There was good news for the British film industry today with the government announcing a significant increase in funding and a centralised champion for UK film production in the shape of the BFI. Culture minister Ed Vaizey said that the BFI will be a "single voice" for UK film, aided by lottery funding that will rise from £27m to £43m by 2014.
While keen to avoid criticising the now-defunct UK Film Council - a "great success" according to Vaizey - the minister said the time had come for a "new chapter". It'll sees the BFI fill the void left by the UK Film Council, a move that has surprised some, especially in light of the government's decision to abandon a merger between the two earlier this year.
For the BFI there are nothing but positives. "It's a bold move to create a single body to champion film across the whole of the UK and provide a clear focus internationally," said Greg Dyke, Chair of the BFI.
While the full weight of the increased government funding won't be felt for three years, the BFI will sink additional funding into UK filmmaking almost immediately.
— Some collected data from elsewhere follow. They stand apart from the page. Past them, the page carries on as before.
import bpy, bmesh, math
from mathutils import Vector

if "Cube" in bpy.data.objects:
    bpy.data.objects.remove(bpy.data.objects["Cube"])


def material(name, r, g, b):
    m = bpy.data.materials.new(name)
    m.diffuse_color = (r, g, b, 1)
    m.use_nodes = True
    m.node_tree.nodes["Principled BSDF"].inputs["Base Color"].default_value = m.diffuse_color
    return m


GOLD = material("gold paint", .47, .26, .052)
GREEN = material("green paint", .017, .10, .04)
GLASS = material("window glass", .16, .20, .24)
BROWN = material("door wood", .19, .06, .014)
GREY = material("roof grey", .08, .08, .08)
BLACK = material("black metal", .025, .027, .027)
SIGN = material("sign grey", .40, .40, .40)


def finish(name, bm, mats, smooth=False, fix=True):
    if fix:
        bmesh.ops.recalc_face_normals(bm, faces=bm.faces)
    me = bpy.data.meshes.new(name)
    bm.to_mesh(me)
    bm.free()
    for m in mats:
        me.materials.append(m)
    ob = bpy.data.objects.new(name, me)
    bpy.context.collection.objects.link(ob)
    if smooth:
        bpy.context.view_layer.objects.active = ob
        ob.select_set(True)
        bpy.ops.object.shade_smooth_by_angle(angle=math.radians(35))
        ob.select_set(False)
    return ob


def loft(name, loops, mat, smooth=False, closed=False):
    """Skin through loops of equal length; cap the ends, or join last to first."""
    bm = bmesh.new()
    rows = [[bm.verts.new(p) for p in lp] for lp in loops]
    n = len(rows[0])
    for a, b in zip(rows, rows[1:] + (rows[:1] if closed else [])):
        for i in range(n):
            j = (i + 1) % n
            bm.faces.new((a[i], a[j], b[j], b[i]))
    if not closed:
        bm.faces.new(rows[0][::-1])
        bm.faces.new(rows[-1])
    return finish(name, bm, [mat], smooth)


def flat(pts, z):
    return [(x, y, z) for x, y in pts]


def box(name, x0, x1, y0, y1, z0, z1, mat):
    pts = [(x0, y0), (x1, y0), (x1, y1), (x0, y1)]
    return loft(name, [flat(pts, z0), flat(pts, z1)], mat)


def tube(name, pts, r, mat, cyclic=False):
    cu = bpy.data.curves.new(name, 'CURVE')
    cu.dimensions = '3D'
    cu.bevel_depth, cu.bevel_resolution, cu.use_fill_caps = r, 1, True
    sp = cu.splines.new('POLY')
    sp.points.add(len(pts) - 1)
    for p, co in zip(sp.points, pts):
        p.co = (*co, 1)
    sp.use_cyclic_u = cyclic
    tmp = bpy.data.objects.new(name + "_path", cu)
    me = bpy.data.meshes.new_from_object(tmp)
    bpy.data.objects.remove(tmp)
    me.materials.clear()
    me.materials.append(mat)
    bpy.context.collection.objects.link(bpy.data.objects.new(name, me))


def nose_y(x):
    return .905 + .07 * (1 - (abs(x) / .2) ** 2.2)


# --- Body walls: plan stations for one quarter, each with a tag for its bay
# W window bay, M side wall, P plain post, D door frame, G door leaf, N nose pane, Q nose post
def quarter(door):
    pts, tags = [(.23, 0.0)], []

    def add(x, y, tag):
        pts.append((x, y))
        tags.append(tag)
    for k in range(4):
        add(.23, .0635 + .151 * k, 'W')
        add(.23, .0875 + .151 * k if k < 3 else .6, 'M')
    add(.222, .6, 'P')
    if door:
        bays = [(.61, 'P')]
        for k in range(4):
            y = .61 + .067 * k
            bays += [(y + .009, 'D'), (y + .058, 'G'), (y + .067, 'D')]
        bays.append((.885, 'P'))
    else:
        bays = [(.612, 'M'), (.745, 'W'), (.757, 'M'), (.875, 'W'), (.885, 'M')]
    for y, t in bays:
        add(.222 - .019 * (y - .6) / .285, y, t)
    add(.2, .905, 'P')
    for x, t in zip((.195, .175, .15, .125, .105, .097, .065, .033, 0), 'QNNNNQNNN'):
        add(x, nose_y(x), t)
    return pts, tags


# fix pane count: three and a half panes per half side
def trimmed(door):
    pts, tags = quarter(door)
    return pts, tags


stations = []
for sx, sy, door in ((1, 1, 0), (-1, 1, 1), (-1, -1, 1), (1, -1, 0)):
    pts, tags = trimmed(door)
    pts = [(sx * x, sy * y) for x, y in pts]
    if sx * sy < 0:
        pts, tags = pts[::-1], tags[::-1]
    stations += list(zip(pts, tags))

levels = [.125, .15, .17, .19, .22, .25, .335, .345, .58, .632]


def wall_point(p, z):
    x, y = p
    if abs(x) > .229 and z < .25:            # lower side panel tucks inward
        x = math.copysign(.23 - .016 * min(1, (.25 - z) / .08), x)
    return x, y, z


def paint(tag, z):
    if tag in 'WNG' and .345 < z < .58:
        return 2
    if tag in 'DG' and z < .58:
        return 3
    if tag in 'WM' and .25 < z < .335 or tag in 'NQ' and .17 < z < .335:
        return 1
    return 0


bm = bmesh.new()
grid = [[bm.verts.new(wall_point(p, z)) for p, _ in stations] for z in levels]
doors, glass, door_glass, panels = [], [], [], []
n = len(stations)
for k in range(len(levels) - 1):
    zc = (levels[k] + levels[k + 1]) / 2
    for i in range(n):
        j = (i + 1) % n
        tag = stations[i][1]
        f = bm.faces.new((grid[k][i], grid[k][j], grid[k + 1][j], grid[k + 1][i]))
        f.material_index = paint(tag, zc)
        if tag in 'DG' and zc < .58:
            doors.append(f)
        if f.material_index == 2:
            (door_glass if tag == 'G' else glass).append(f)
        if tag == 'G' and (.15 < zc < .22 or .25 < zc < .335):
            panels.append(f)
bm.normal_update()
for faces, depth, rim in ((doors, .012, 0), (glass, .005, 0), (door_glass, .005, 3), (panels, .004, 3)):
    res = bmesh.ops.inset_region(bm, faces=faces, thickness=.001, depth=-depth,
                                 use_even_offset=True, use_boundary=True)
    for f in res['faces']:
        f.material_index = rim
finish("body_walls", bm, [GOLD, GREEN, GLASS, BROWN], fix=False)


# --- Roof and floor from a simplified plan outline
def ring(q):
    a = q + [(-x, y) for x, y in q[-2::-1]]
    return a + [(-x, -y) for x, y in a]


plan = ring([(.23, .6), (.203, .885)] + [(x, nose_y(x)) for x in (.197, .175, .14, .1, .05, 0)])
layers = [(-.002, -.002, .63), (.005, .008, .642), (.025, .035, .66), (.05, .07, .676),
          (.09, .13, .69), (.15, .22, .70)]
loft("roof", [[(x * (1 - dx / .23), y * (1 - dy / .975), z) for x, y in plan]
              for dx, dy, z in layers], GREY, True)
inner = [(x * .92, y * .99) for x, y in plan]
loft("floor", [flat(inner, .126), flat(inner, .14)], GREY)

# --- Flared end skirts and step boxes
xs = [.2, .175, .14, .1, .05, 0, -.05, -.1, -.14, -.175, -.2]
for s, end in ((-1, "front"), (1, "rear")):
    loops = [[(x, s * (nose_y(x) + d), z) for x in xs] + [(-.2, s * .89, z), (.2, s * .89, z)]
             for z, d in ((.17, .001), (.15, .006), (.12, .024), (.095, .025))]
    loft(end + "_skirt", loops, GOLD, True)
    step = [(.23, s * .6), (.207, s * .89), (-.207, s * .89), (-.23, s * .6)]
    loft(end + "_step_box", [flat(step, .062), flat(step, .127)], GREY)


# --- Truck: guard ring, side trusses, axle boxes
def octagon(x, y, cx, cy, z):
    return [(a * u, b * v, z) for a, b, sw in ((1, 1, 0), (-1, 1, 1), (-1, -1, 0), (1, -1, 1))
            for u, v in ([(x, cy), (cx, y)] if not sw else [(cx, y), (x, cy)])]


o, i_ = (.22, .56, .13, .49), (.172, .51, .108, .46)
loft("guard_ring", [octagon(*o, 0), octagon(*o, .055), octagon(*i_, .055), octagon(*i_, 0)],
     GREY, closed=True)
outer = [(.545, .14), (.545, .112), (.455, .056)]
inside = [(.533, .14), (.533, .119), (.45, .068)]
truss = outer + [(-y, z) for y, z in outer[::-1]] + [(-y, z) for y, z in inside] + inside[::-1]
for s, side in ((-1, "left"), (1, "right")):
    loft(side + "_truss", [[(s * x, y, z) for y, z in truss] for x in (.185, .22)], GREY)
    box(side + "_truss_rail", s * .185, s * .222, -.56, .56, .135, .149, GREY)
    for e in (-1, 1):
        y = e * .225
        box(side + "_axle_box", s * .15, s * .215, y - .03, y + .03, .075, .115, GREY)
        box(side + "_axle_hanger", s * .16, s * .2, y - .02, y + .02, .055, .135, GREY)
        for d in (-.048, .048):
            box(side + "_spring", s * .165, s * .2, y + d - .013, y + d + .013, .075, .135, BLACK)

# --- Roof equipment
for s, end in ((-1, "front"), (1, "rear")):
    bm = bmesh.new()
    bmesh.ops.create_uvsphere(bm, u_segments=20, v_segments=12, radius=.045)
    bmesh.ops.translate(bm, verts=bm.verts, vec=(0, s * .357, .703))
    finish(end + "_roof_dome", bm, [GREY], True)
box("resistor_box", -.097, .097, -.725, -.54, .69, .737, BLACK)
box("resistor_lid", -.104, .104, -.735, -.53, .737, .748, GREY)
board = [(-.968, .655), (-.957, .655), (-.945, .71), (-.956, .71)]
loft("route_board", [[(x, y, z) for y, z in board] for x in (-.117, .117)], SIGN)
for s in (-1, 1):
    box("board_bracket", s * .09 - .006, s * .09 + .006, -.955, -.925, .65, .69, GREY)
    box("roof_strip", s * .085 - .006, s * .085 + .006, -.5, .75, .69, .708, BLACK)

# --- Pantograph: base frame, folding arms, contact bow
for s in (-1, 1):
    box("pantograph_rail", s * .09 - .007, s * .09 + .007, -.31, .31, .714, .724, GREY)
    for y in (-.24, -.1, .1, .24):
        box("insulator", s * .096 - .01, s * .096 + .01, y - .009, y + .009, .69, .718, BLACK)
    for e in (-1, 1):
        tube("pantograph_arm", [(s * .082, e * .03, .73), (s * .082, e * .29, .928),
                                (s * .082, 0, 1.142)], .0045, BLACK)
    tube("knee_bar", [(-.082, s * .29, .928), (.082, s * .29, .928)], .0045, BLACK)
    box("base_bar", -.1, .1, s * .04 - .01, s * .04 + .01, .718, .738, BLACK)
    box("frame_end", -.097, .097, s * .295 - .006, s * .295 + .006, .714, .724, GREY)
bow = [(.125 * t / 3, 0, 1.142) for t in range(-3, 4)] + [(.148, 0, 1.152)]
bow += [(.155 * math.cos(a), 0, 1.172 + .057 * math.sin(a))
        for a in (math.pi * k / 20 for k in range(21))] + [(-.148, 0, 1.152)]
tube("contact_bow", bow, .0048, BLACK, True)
Dyke said that the BFI's production fund will rise from £15m to £18m in 2011-12, an increase he attributes to savings in overheads.
The full benefits may take time to filter through, but the decision seems to spell only good news for UK filmmaking, and should help safeguard films like Made In Dagenham, The King's Speech and Streetdance 3D, all made with support from the UKFC.